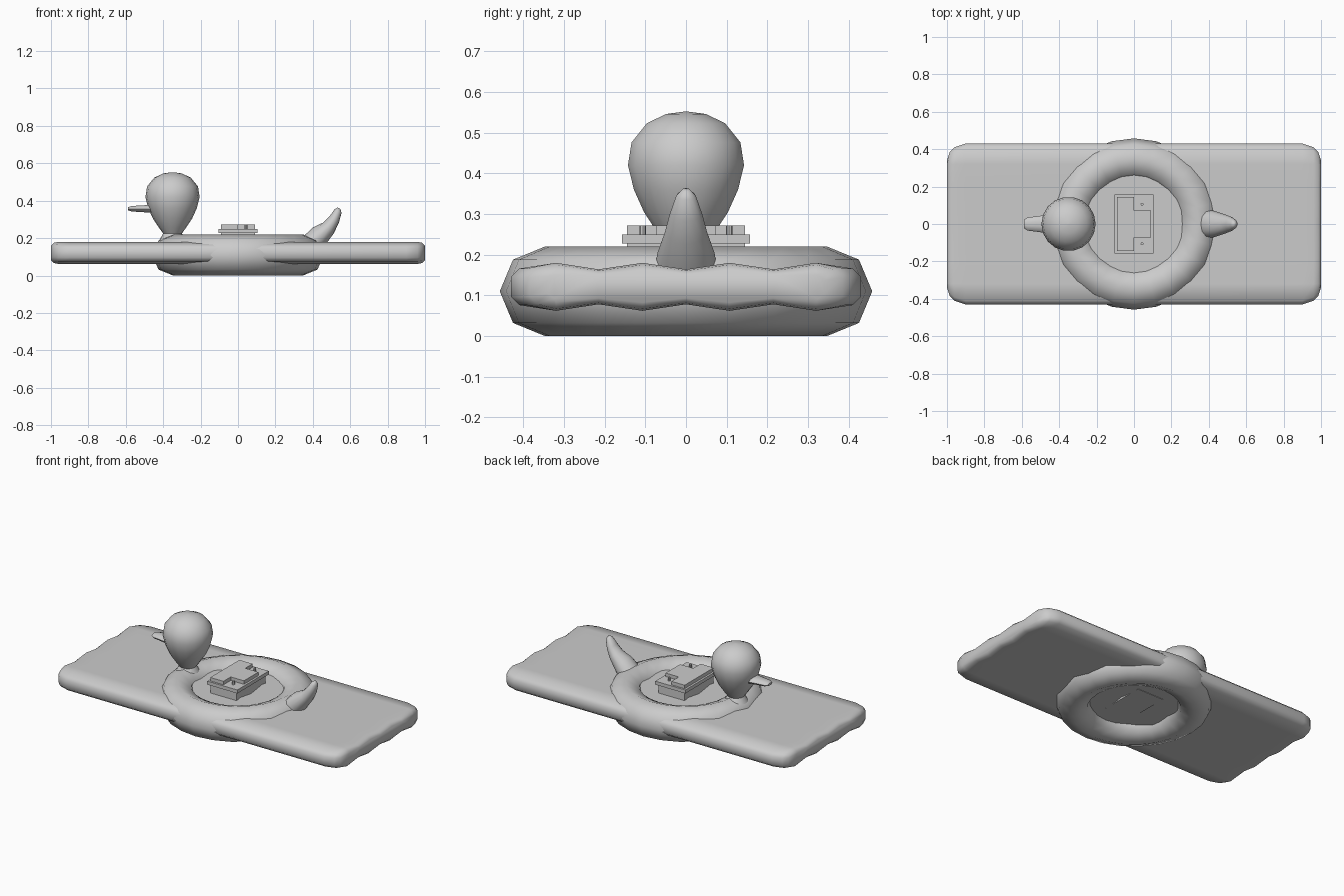
import bpy, bmesh
from math import sin, cos, pi
from mathutils import Vector

if "Cube" in bpy.data.objects:
    bpy.data.objects.remove(bpy.data.objects["Cube"])


def finish(name, bm, angle=None):
    bmesh.ops.remove_doubles(bm, verts=bm.verts, dist=0.0005)
    bmesh.ops.recalc_face_normals(bm, faces=bm.faces)
    me = bpy.data.meshes.new(name)
    bm.to_mesh(me)
    bm.free()
    ob = bpy.data.objects.new(name, me)
    bpy.context.collection.objects.link(ob)
    if angle:
        bpy.ops.object.select_all(action='DESELECT')
        ob.select_set(True)
        bpy.context.view_layer.objects.active = ob
        bpy.ops.object.shade_smooth_by_angle(angle=angle)
    return ob


def loft(name, rings, closed=False, angle=1.0):
    """Skin a list of equal-length point loops."""
    bm = bmesh.new()
    vs = [[bm.verts.new(p) for p in r] for r in rings]
    n = len(vs[0])
    pairs = list(zip(vs, vs[1:])) + ([(vs[-1], vs[0])] if closed else [])
    for a, b in pairs:
        for i in range(n):
            j = (i + 1) % n
            bm.faces.new((a[i], a[j], b[j], b[i]))
    if not closed:
        bm.faces.new(vs[0])
        bm.faces.new(vs[-1])
    return finish(name, bm, angle)


def ellipse(c, u, v, n):
    c, u, v = Vector(c), Vector(u), Vector(v)
    return [c + u * cos(2 * pi * i / n) + v * sin(2 * pi * i / n) for i in range(n)]


def prism(name, pts, z0, z1):
    bm = bmesh.new()
    f = bm.faces.new([bm.verts.new((x, y, z0)) for x, y in pts])
    g = bmesh.ops.extrude_face_region(bm, geom=[f])
    for v in g['geom']:
        if isinstance(v, bmesh.types.BMVert):
            v.co.z = z1
    bm.faces.new([v for v in f.verts]) if not f.is_valid else None
    return finish(name, bm)


def rect(x, y):
    return [(-x, -y), (x, -y), (x, y), (-x, y)]


# air mattress: ribbed cross-section lofted along x, rounded at the ends
half = [(0, .043), (.107, .059), (.215, .043), (.32, .059), (.41, .045), (.43, .025)]
top = [(-y, z) for y, z in half[:0:-1]] + half
section = top + [(y, -z) for y, z in top[::-1]]
stations = [(-1, .34, .65), (-.985, .385, .92), (-.96, .41, 1), (-.9, .43, 1)]
stations += [(-x, y, z) for x, y, z in stations[::-1]]
rings = []
for x, lim, zs in stations:
    k = lim / .43
    loop = []
    for y, z in section:
        yy = y * k if abs(y) > .33 else max(-lim * .95, min(lim * .95, y))
        loop.append((x, yy, .121 + z * zs))
    rings.append(loop)
loft("air_mattress", rings, angle=1.0)

# swim ring
rings = []
for i in range(24):
    a = 2 * pi * i / 24
    r = Vector((cos(a), sin(a), 0))
    rings.append(ellipse(r * .347 + Vector((0, 0, .11)), r * .111, (0, 0, .11), 8))
loft("swim_ring", rings, closed=True, angle=1.2)

# head and neck
profile = [(.07, .19), (.05, .225), (.072, .255), (.105, .305), (.13, .36), (.145, .42),
           (.136, .476), (.098, .523), (.05, .546), (.004, .552)]
loft("head", [ellipse((-.35, 0, z), (r, 0, 0), (0, r, 0), 18) for r, z in profile])

# beak
beak = [(-.46, .05, .022), (-.53, .04, .018), (-.57, .035, .015), (-.588, .022, .008)]
loft("beak", [ellipse((x, 0, .357), (0, w, 0), (0, 0, h), 10) for x, w, h in beak])

# tail: tapered curve of tilted rings
tail = [(.38, .15, .08, .068, .4), (.43, .205, .07, .06, .5), (.485, .255, .052, .04, .75),
        (.515, .30, .04, .03, .95), (.535, .345, .024, .021, 1.1), (.54, .36, .009, .008, 1.1)]
loft("tail", [ellipse((x, 0, z), (0, w, 0), (sin(a) * d, 0, -cos(a) * d), 12)
              for x, z, w, d, a in tail])

# box in the middle with overhanging lid, notched panel and two knobs
prism("box_body", rect(.092, .145), .065, .232)
prism("box_lid", rect(.105, .157), .228, .25)
prism("top_panel", [(-.092, -.145), (0, -.145), (0, -.072), (.092, -.072),
                    (.092, .072), (0, .072), (0, .145), (-.092, .145)], .249, .272)
for s in (-1, 1):
    loft("knob", [ellipse((.043, s * .106, z), (.008, 0, 0), (0, .008, 0), 8)
                  for z in (.245, .272)], angle=.6)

-------------------------

**WHAT TO WORK ON**.
Report each line of the listing above that uses the word "closed".

**RESULT OF THIS EXERCISE**.
def loft(name, rings, closed=False, angle=1.0):
    pairs = list(zip(vs, vs[1:])) + ([(vs[-1], vs[0])] if closed else [])
    if not closed:
loft("swim_ring", rings, closed=True, angle=1.2)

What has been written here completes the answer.